In 1981, the Prime Minister, Mrs Thatcher, visited the BCS as part of her promotion of government IT policy.

Margaret Thatcher At BCS

The photograph shows the president, Frank Hooper, next to Mrs Thatcher. On her right is Peter Hall, his predecessor. At the head of the table is the Duke of Kent and I am on his right. The only other woman in the room is Steve Shirley, later our president, and on her right is Alex d'Agapeyeff.

Prior to the 1979 election, a small Tory party working group was addressing the IT policy document for the 1979 election when Jim Callaghan called it rather suddenly. My working draft-for-discussion of a possible strategy document was rapidly promoted to a manifesto. After the election, I was drafted into the Central Policy Review Staff (the Think Tank) and spent the first year mainly thinking about IT policy and strategy. After a lot of consultation within Whitehall, with the IT industry and with the profession, particularly other members of BCS, the necessary changes in the machinery of government where agreed: a Minister for IT, an all-party Parliamentary Information Technology Committee, an inter-departmental committee of senior officials chaired by the Department of Industry and a small four-man IT Unit in the Cabinet Office.

When at the end of its life, the IT unit closed following the 1983 election, 186 policy issue files were archived, covering such issues as: the privatisation and liberalisation of telecommunications, the future of computer manufacturing, the support of the software industry, the international implications of trans-border data flows, the IT procurement strategy for the government, and the achievements of IT 82, the IT year.

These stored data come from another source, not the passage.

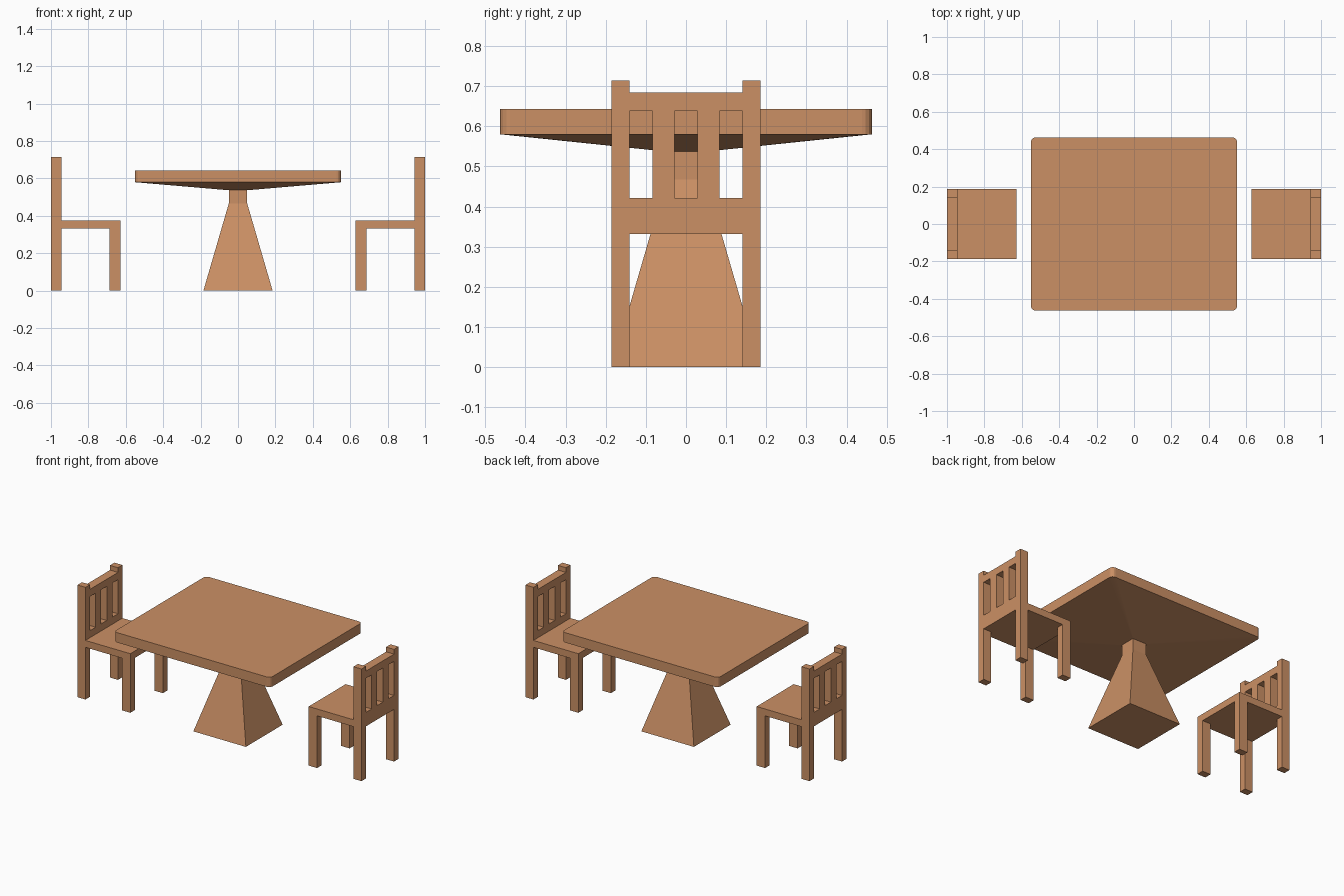
import bpy, bmesh
from math import radians, pi, cos, sin

if "Cube" in bpy.data.objects:
    bpy.data.objects.remove(bpy.data.objects["Cube"])

wood = bpy.data.materials.new("wood")
wood.diffuse_color = (0.60, 0.28, 0.13, 1)
wood.use_nodes = True
wood.node_tree.nodes["Principled BSDF"].inputs["Base Color"].default_value = wood.diffuse_color


def mesh_object(name, bm):
    bmesh.ops.recalc_face_normals(bm, faces=bm.faces[:])
    me = bpy.data.meshes.new(name)
    bm.to_mesh(me)
    bm.free()
    me.materials.append(wood)
    ob = bpy.data.objects.new(name, me)
    bpy.context.collection.objects.link(ob)
    return ob


def box(name, x0, x1, y0, y1, z0, z1):
    bm = bmesh.new()
    bmesh.ops.create_cube(bm, size=1)
    for v in bm.verts:
        v.co = ((x0 + x1) / 2 + v.co.x * (x1 - x0),
                (y0 + y1) / 2 + v.co.y * (y1 - y0),
                (z0 + z1) / 2 + v.co.z * (z1 - z0))
    return mesh_object(name, bm)


def rect(y0, y1, z0, z1):
    return [(y0, z0), (y1, z0), (y1, z1), (y0, z1)]


def plate(name, outlines, x, half):
    """Outline with holes in the y-z plane, extruded along x."""
    cu = bpy.data.curves.new(name, 'CURVE')
    cu.dimensions = '2D'
    cu.fill_mode = 'BOTH'
    cu.extrude = half
    for pts in outlines:
        sp = cu.splines.new('POLY')
        sp.points.add(len(pts) - 1)
        for p, (a, b) in zip(sp.points, pts):
            p.co = (a, b, 0, 1)
        sp.use_cyclic_u = True
    tmp = bpy.data.objects.new(name, cu)
    bpy.context.collection.objects.link(tmp)
    dg = bpy.context.evaluated_depsgraph_get()
    me = bpy.data.meshes.new_from_object(tmp.evaluated_get(dg))
    bm = bmesh.new()
    bm.from_mesh(me)
    bpy.data.objects.remove(tmp)
    bpy.data.meshes.remove(me)
    for v in bm.verts:
        v.co = (x + v.co.z, v.co.x, v.co.y)
    bmesh.ops.remove_doubles(bm, verts=bm.verts[:], dist=1e-4)
    for f in bm.faces:
        f.smooth = False
        f.material_index = 0
    return mesh_object(name, bm)


# Table top: rounded slab tapering underneath to the neck
bm = bmesh.new()
R, N = 0.025, 4
for sx, sy, start in ((1, 1, 0), (-1, 1, 1), (-1, -1, 2), (1, -1, 3)):
    for i in range(N + 1):
        a = (start + i / N) * pi / 2
        for z in (0.58, 0.643):
            bm.verts.new((sx * (0.551 - R) + R * cos(a),
                          sy * (0.463 - R) + R * sin(a), z))
    bm.verts.new((sx * 0.05, sy * 0.05, 0.537))
bmesh.ops.convex_hull(bm, input=bm.verts[:])
bmesh.ops.dissolve_limit(bm, angle_limit=radians(0.5),
                         verts=bm.verts[:], edges=bm.edges[:])
mesh_object("table_top", bm)

# Pedestal: square foot narrowing to a straight neck
bm = bmesh.new()
rings = [[bm.verts.new((sx * h, sy * h, z))
          for sx, sy in ((1, 1), (-1, 1), (-1, -1), (1, -1))]
         for h, z in ((0.185, 0), (0.049, 0.467), (0.049, 0.538))]
bm.faces.new(rings[0])
bm.faces.new(rings[-1])
for lo, hi in zip(rings, rings[1:]):
    for i in range(4):
        j = (i + 1) % 4
        bm.faces.new((lo[i], lo[j], hi[j], hi[i]))
mesh_object("pedestal", bm)

# Chairs: s = -1 left, s = 1 right
W, P = 0.186, 0.141
half_outline = [(P, 0.332), (P, 0), (W, 0), (W, 0.714), (P, 0.714), (P, 0.684)]
outline = half_outline + [(-y, z) for y, z in reversed(half_outline)]
slots = [rect(a, b, 0.421, 0.638)
         for a, b in ((-P, -0.084), (-0.029, 0.029), (0.084, P))]
for side, s in (("left", -1), ("right", 1)):
    plate(side + "_chair_back", [outline] + slots, s * 0.972, 0.028)
    xs = sorted((s * 0.628, s * 0.944))
    box(side + "_seat", *xs, -W, W, 0.332, 0.376)
    xl = sorted((s * 0.628, s * 0.687))
    for t in (-1, 1):
        box(side + "_front_leg", *xl, *sorted((t * P, t * W)), 0, 0.332)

The policy for broadcasting by satellite, the implications of the internet, privacy and data protection, international standards, procurement of IT, education about and through IT at school and university level, research in computer sciences and international collaboration on IT issues at EU and in UN agencies. We foresaw the convergence of the information and communications technologies but the respective industries and professions had not yet come together.

As an active member of BCS, I could draw on and channel the pertinent knowledge and experience of the society. Work was going on in working parties, specialist groups and out-reach networks of hundreds of members, so the IT Unit was not short of professional advice. The society also played a major role in promoting IT to a wider public, particularly in IT year 82 and World Telecommunications Year 83. My three colleagues in the IT Unit had similar networks in the civil service, government sponsored research, industry and, through the Minister for IT, Kenneth Baker, and PITCOM, the political issues.

The Prime Minister's interest was critical. Her visit to the BCS was both symbolic and purposeful: to hear the views of the professionals and to enlist their support.

Adrian R D Norman FBCS